Subject: How the UN failed Timor Leste
ChannelNews Asia Analysis
How the UN failed Timor Leste
MR JOAO Cancio Freitas might be the director of Dili's Institute of Technology, but like almost three quarters of this city's population, he has spent weeks living in one of the dozen refugee camps dotted around Timor Leste's capital.
He and his family, along with 7,000 other refugees, have been sleeping in a hot car park opposite the inappropriately-named United Nations (UN) compound or Obrigada Barracks "obrigada" in the local tetum language means "thank you very much".
But these days not too many Timorese are singing the UN's praises.
It is thanks to the UN and international donors that Timor Leste has verged on collapse, say Mr Freitas and other observers. After all, they say, the world body and donors hastily assembled a skeleton of a government, failed to properly train the security forces, and barely made a dent in the country's crushing poverty.
During the 1999 independence vote, 1,500 people were killed and 70 per cent of infrastructure was destroyed. For the next three years, the UN effectively built the nation from scratch.
"The things that deserve credit are the UN humanitarian and peacekeeping operations. But governance was the biggest problem," said Mr Freitas.
One of the major failures was the police force. Its recent, spectacular collapse police traded fire with the military or abandoned their posts was in part due to inadequate training. The police, many of whom had poor training under Indonesian rule, were trained by police personnel from many countries with conflicting methods of policing.
"The UN brought in people from 112 countries, ranging from the best to the worst. Many didn't have any experience. The worst part was they came for six months and then left," said Mr Freitas.
The UN denies the charges, saying it expects its police trainers to "conduct training in accordance with international human rights standards", said the UN's Dili spokesperson, Ms Donna Cusumano.
Sacked interior minister Rogerio Lobato, who served five years in jail in Angola for diamond smuggling, and ex-premier Mari Alkatiri are also to blame, said Mr Freitas. Together, they turned the police force into a rival for the military, with more arms and the creation of rapid-reaction, special forces.
"They (the UN) should have said, you've got a crook as your interior minister. But the people that had a political mandate to criticise the government didn't do it," said one observer, who has been in Timor since 1999.
Other analysts point to the UN's failure to adequately prepare the Timorese to run their own nation, with too much aid money funding expensive expatriate salaries.
"The UN only teaches how to build institutions but doesn't care how they function," said Mr Marcelino Magno from the Timor Institute for Development Studies.
He accused the UN of hiring Timorese as "translators, drivers and cleaners" rather than employing the dozens of qualified locals for more senior positions.
When the UN ran Timor Leste, "internationals occupied key positions and were only slowly replaced by Timorese, often with little skills transfer or training", the World Bank said in a recent report.

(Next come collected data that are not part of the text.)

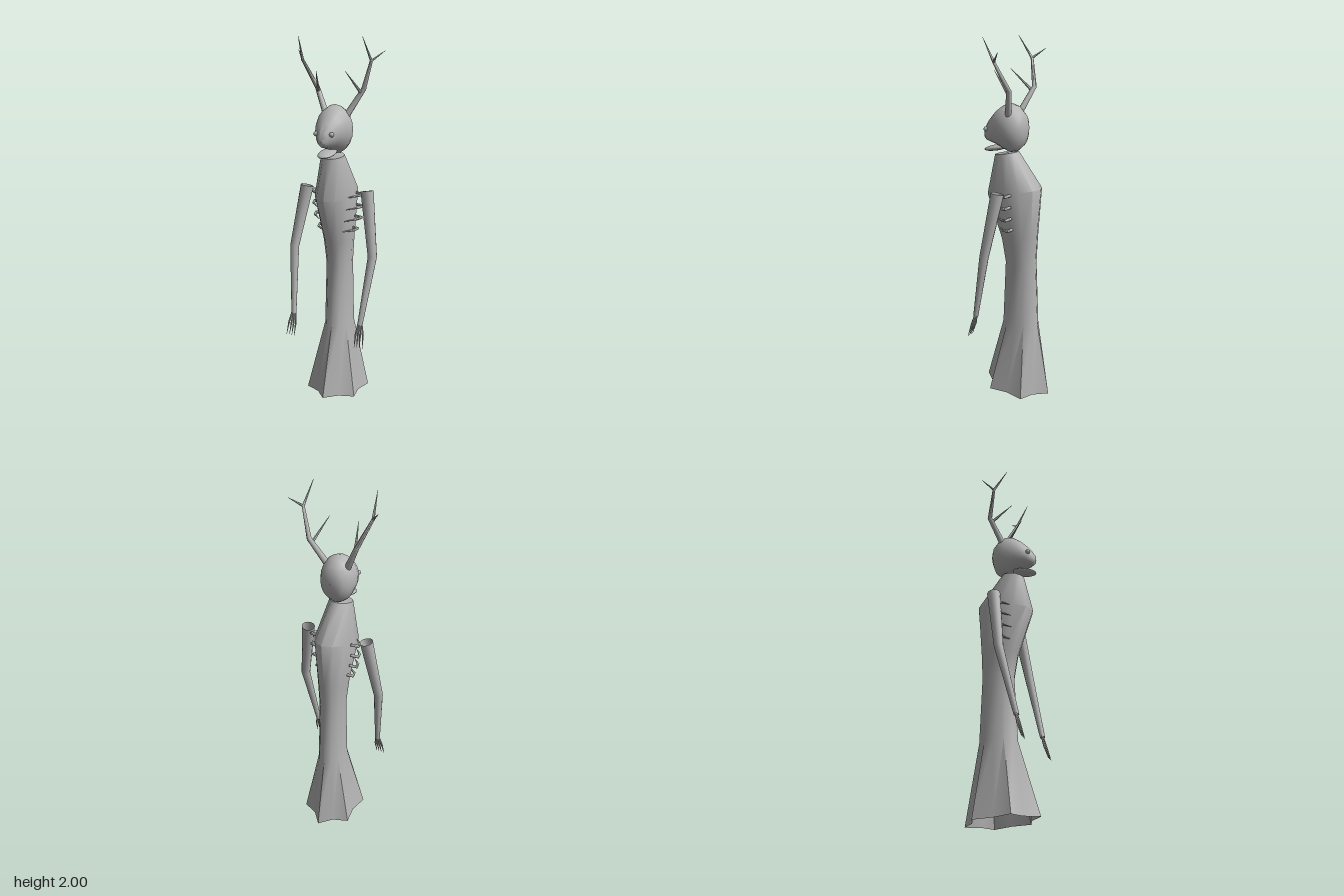
import * as THREE from 'three';
import { toCreasedNormals } from 'three/addons/utils/BufferGeometryUtils.js';

const grey = new THREE.MeshStandardMaterial({ color: 0xb4b4b4, side: THREE.DoubleSide });
grey.name = 'ash grey';

const V = (x, y, z) => new THREE.Vector3(x, y, z);

function addMesh(parent, name, geometry) {
  const mesh = new THREE.Mesh(geometry, grey);
  mesh.name = name;
  parent.add(mesh);
  return mesh;
}

// Skin a list of closed rings; point(ring, angle, index) gives each corner
function loft(rings, sides, point, crease) {
  const pos = [], index = [];
  rings.forEach((ring, i) => {
    for (let j = 0; j < sides; j++) {
      pos.push(...point(ring, (j / sides) * Math.PI * 2, j));
      if (i === rings.length - 1) continue;
      const k = (j + 1) % sides;
      const a = i * sides + j, b = i * sides + k;
      index.push(a, b, b + sides, a, b + sides, a + sides);
    }
  });
  const geo = new THREE.BufferGeometry();
  geo.setAttribute('position', new THREE.Float32BufferAttribute(pos, 3));
  geo.setIndex(index);
  return toCreasedNormals(geo, crease);
}

// Round tapered limb through points [Vector3, radius], mitred at the bends
function limb(points, sides, capped) {
  const rings = points.map(([p, r], i) => {
    const before = points[Math.max(i - 1, 0)][0];
    const after = points[Math.min(i + 1, points.length - 1)][0];
    const dir = after.clone().sub(before).normalize();
    const q = new THREE.Quaternion().setFromUnitVectors(V(0, 0, 1), dir);
    return { p, r, q };
  });
  if (capped) {
    rings.unshift({ ...rings[0], r: 0.0002 });
    rings.push({ ...rings[rings.length - 1], r: 0.0002 });
  }
  return loft(rings, sides, ({ p, r, q }, a) =>
    V(Math.cos(a) * r, Math.sin(a) * r, 0).applyQuaternion(q).add(p).toArray(), 0.9);
}

// Robe: [y, tilt towards front, front z, back z, half width, notch depth]
function robe() {
  const rings = [
    [0.017, 0.013, 0.2, -0.205, 0.17, 0.76],
    [0.42, 0, 0.085, -0.13, 0.076, 1],
    [0.78, 0, 0.067, -0.115, 0.07, 1],
    [0.92, -0.01, 0.09, -0.122, 0.08, 1],
    [1.185, -0.025, 0.18, -0.145, 0.106, 1],
    [1.39, -0.01, 0.13, 0, 0.063, 1],
    [1.39, -0.001, 0.066, 0.064, 0.001, 1],
  ];
  return loft(rings, 12, ([y, tilt, zf, zb, w, notch], a, j) => {
    const k = j % 2 ? notch : 1;
    const c = Math.cos(a) * k;
    return [Math.sin(a) * w * k, y + tilt * c, (zf + zb) / 2 + ((zf - zb) / 2) * c];
  }, 0.75);
}

// Skull: [z, low y, high y, half width]
function skull() {
  const rings = [
    [-0.055, 1.524, 1.526, 0.001],
    [-0.05, 1.48, 1.575, 0.04],
    [-0.035, 1.435, 1.61, 0.067],
    [0, 1.403, 1.645, 0.088],
    [0.035, 1.396, 1.657, 0.095],
    [0.08, 1.415, 1.645, 0.09],
    [0.12, 1.432, 1.615, 0.075],
    [0.16, 1.442, 1.572, 0.052],
    [0.188, 1.45, 1.532, 0.028],
    [0.202, 1.46, 1.505, 0.011],
    [0.205, 1.479, 1.481, 0.001],
  ];
  return loft(rings, 20, ([z, lo, hi, w], a) =>
    [Math.cos(a) * w, (lo + hi) / 2 + (Math.sin(a) * (hi - lo)) / 2, z], 1.4);
}

// Parts repeated on both sides; s is +1 for left, -1 for right
function addSide(parent, s) {
  const side = s > 0 ? 'left' : 'right';
  const P = (x, y, z) => V(x * s, y, z);

  const eye = addMesh(parent, side + 'Eye', new THREE.SphereGeometry(0.013, 14, 10));
  eye.position.copy(P(0.045, 1.516, 0.17));

  // Antler
  const antler = new THREE.Group();
  antler.name = side + 'Antler';
  parent.add(antler);
  const fork = P(0.197, 1.88, 0.022);
  addMesh(antler, 'antlerBeam', limb([
    [P(0.055, 1.59, 0.025), 0.018], [P(0.135, 1.735, -0.027), 0.013],
    [fork, 0.008], [P(0.18, 2.0, 0.097), 0.001]], 8, true));
  addMesh(antler, 'outerTine', limb([[fork, 0.007], [P(0.25, 1.93, -0.033), 0.001]], 6, true));
  addMesh(antler, 'innerTine', limb([
    [P(0.124, 1.715, -0.018), 0.009], [P(0.083, 1.83, 0.09), 0.001]], 6, true));

  // Arm with open shoulder, and four fingers
  const arm = new THREE.Group();
  arm.name = side + 'Arm';
  parent.add(arm);
  addMesh(arm, 'sleeve', limb([
    [P(0.18, 1.205, 0.018), 0.036], [P(0.237, 0.86, 0.07), 0.025],
    [P(0.203, 0.49, 0.152), 0.014]], 12, false));
  [0.233, 0.215, 0.2, 0.185].forEach((x, i) => {
    const root = 0.212 - i * 0.006;
    addMesh(arm, 'finger', limb([
      [P(root, 0.505, 0.149), 0.005],
      [P((root + x) / 2 + (x - 0.209) * 0.2, 0.44, 0.165), 0.0055],
      [P(x, 0.37, 0.187), 0.001]], 6, true));
  });

  // Ribs poking out of the flank and tapering into the chest
  [[1.18, 0.15, 0.085], [1.115, 0.15, 0.085], [1.05, 0.142, 0.075], [0.985, 0.12, 0.045]]
    .forEach(([y, outer, inner]) => {
      addMesh(parent, side + 'Rib', limb([
        [P(outer - 0.045, y + 0.002, -0.015), 0.008], [P(outer - 0.004, y, -0.004), 0.009],
        [P(outer - 0.015, y - 0.003, 0.03), 0.007], [P(inner, y - 0.01, 0.085), 0.001]], 8, true));
    });
}

export function createModel() {
  const model = new THREE.Group();
  model.name = 'antleredFigure';
  addMesh(model, 'robe', robe());
  addMesh(model, 'head', skull());

  // Lower jaw, dropping towards the front
  const jaw = addMesh(model, 'jaw', new THREE.SphereGeometry(1, 20, 12));
  jaw.scale.set(0.045, 0.016, 0.075);
  jaw.position.set(0, 1.412, 0.13);
  jaw.rotation.x = 0.2;

  for (const s of [1, -1]) addSide(model, s);
  return model;
}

Since 1999, international donors have given more than US$2 billion ($3.16 billion) to Timor Leste. But little of that money went towards developing local agricultural and fisheries industries to reduce poverty, said economist Joao Saldinha of the Timor Institute for Development Studies.
At least 30 per cent of that aid was spent on foreigners' salaries and consultants' fees, Mr Saldinha added.
"Normally in post-conflict societies, aid starts to trickle in slowly and then gradually increases," he said. "But in Timor it boomed really quickly, creating an artificial boom economy. I argued against this."
Five years later, with 40 per cent of the population living in poverty, there is little evidence of this boom. Most young men sell oranges, or phone cards and cigarettes.
UN Secretary-General Kofi Annan in a speech last month admitted that the UN had perhaps rushed the job in Timor Leste.
"We have learned at a painful price for Timor Leste that the building of institutions on the basis of ... democracy and the rule of law is not a simple process that can be completed within a few short years," Mr Annan said. www.todayonline.com TODAY/rose